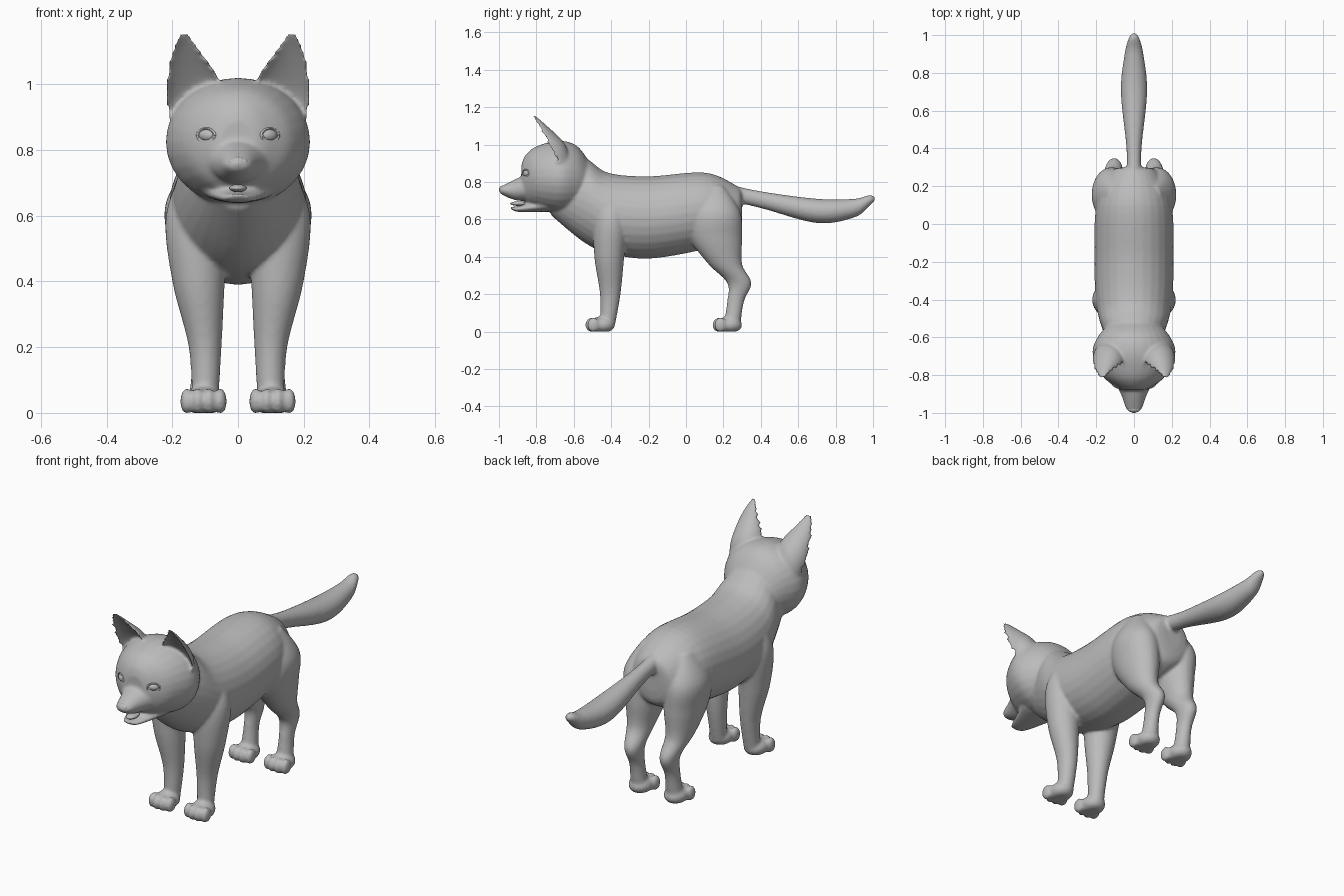
import bpy, bmesh, math
from mathutils import Vector, Matrix

cube = bpy.data.objects.get("Cube")
if cube:
    bpy.data.objects.remove(cube, do_unlink=True)

grey = bpy.data.materials.new("plain grey")
grey.use_nodes = True
colour = (.5, .5, .5, 1)
grey.diffuse_color = colour
grey.node_tree.nodes["Principled BSDF"].inputs["Base Color"].default_value = colour


def resample(rows, steps=6):
    """Smooth curve through the given rows of section sizes."""
    vectors = [Vector(row) for row in rows]
    result = []
    for i, (start, end) in enumerate(zip(vectors, vectors[1:])):
        before = vectors[max(i - 1, 0)]
        after = vectors[min(i + 2, len(vectors) - 1)]
        leave, arrive = (end - before) / 2, (after - start) / 2
        for k in range(steps):
            t = k / steps
            ease = t * t * (3 - 2 * t)
            result.append(start + (end - start) * ease
                          + leave * t * (1 - t) ** 2 - arrive * t * t * (1 - t))
    return result + [vectors[-1]]


def loft(bm, rows, place, sides=28):
    """Closed skin over sections; place() turns a row and an angle into a point."""
    angles = [math.tau * k / sides for k in range(sides)]
    rings = [[bm.verts.new(place(row, math.cos(a), math.sin(a))) for a in angles]
             for row in resample(rows)]
    for low, high in zip(rings, rings[1:]):
        for k in range(sides):
            bm.faces.new((low[k - 1], low[k], high[k], high[k - 1]))
    bm.faces.new(rings[0][::-1])
    bm.faces.new(rings[-1])


def between(low, high, amount):
    """Amount runs from -1 at the low edge to 1 at the high edge."""
    return (low + high) / 2 + (high - low) / 2 * amount


def lengthwise(row, c, s):
    """Row: y, bottom, top, half width."""
    y, bottom, top, half_width = row
    return (half_width * c, y, between(bottom, top, s))


def upright(side):
    """Row: z, front, back, inner, outer."""
    def place(row, c, s):
        z, front, back, inner, outer = row
        return (side * between(inner, outer, c), between(front, back, s), z)
    return place


def ear_section(side):
    """Row: inner edge point, outer edge point, depth; hollow at the front."""
    def place(row, c, s):
        inner, outer, depth = Vector(row[:3]), Vector(row[3:6]), row[6]
        bulge = depth * max(s, -s / 2)
        point = between(inner, outer, c) + Vector((0, .9, .3)) * bulge
        return (side * point.x, point.y, point.z)
    return place


def ball(bm, centre, radii, turn=0):
    matrix = Matrix.Translation(centre) @ Matrix.Rotation(turn, 4, "Z") @ Matrix.Diagonal((*radii, 1))
    return bmesh.ops.create_uvsphere(bm, u_segments=24, v_segments=16, radius=1, matrix=matrix)["verts"]


def finish(bm, name):
    bmesh.ops.recalc_face_normals(bm, faces=bm.faces)
    mesh = bpy.data.meshes.new(name)
    bm.to_mesh(mesh)
    bm.free()
    mesh.materials.append(grey)
    mesh.shade_smooth()
    obj = bpy.data.objects.new(name, mesh)
    bpy.context.collection.objects.link(obj)
    return obj


body = bmesh.new()

# Profiles running from tail to nose
torso = [(.3, .58, .74, .06), (.27, .5, .78, .13), (.1, .44, .85, .2), (-.2, .39, .83, .21),
         (-.42, .42, .85, .2), (-.55, .48, .93, .17), (-.72, .62, .9, .1)]
skull = [(-.5, .7, .88, .1), (-.58, .65, .99, .18), (-.68, .63, 1.02, .22),
         (-.8, .66, .99, .17), (-.86, .69, .94, .1), (-.88, .72, .89, .06)]
muzzle = [(-.78, .7, .87, .13), (-.9, .7, .82, .07), (-.98, .73, .78, .04), (-1, .75, .77, .01)]
lower_jaw = [(-.74, .64, .71, .11), (-.9, .64, .67, .05), (-.94, .66, .67, .02)]
tail = [(.22, .7, .79, .04), (.4, .66, .75, .04), (.7, .58, .71, .07),
        (.9, .61, .71, .05), (.98, .67, .73, .03), (1.01, .7, .72, .01)]
for profile in (torso, skull, muzzle, lower_jaw, tail):
    loft(body, profile, lengthwise)

# Legs from paw to shoulder or hip, and ears from root to tip
front_leg = [(.03, -.46, -.38, .06, .14), (.2, -.46, -.35, .05, .15), (.4, -.49, -.33, .04, .2),
             (.6, -.49, -.31, .03, .22), (.76, -.42, -.36, .08, .16)]
hind_leg = [(.03, .2, .29, .06, .15), (.16, .22, .31, .07, .14), (.26, .22, .35, .06, .15),
            (.36, .12, .3, .05, .18), (.5, .02, .3, .02, .21), (.64, .02, .29, .03, .22),
            (.78, .1, .2, .08, .14)]
ear = [(.05, -.72, .96, .2, -.67, .86, .08), (.06, -.75, 1.02, .22, -.72, .95, .09),
       (.12, -.79, 1.11, .21, -.78, 1.07, .04), (.15, -.82, 1.16, .18, -.82, 1.15, .01)]
for side in (-1, 1):
    loft(body, front_leg, upright(side))
    loft(body, hind_leg, upright(side))
    loft(body, ear, ear_section(side))
    # Paws: a pad with four toes, flat underneath
    for heel in (-.38, .3):
        pad = Vector((side * .105, heel - .07, .035))
        verts = ball(body, pad, (.06, .07, .045))
        for toe in (-1.5, -.5, .5, 1.5):
            reach = .06 - .01 * abs(toe)
            verts += ball(body, pad + Vector((toe * .034, -reach, 0)), (.02, .034, .04))
        for v in verts:
            v.co.z = max(v.co.z, 0)

# Merge everything into one soft skin
skin = finish(body, "body")
remesh = skin.modifiers.new("skin", "REMESH")
remesh.mode = "VOXEL"
remesh.voxel_size = .008
remesh.use_smooth_shade = True
soften = skin.modifiers.new("soften", "SMOOTH")
soften.factor = .5
soften.iterations = 7

# Eyes with lids
for side, label in ((-1, "right"), (1, "left")):
    centre, turn = Vector((side * .092, -.848, .845)), side * .55
    eye = bmesh.new()
    ball(eye, centre, (.03, .02, .02), turn)
    finish(eye, label + "_eye")
    frame = Matrix.Translation(centre) @ Matrix.Rotation(turn, 4, "Z")

    def rim(row, c, s):
        angle, thickness = row
        ring = 1 + thickness * c
        return frame @ Vector((.031 * ring * math.cos(angle), .007 * (s - 1),
                               .021 * ring * math.sin(angle)))
    eyelid = bmesh.new()
    loft(eyelid, [(math.tau * k / 8, .16) for k in range(9)], rim, 8)
    finish(eyelid, label + "_eyelid")

# Nose with a wing on each side
nose = bmesh.new()
ball(nose, (0, -.98, .762), (.026, .018, .018))
for side in (-1, 1):
    ball(nose, (side * .017, -.978, .763), (.014, .016, .013))
finish(nose, "nose")

# Tongue
tongue = bmesh.new()
ball(tongue, (0, -.895, .684), (.027, .045, .012))
finish(tongue, "tongue")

──────────

PROBLEM DESCRIPTION: All lines in the records with the string "start" should be copied out.

RESPONSE TO THE TASK:
    for i, (start, end) in enumerate(zip(vectors, vectors[1:])):
        leave, arrive = (end - before) / 2, (after - start) / 2
            result.append(start + (end - start) * ease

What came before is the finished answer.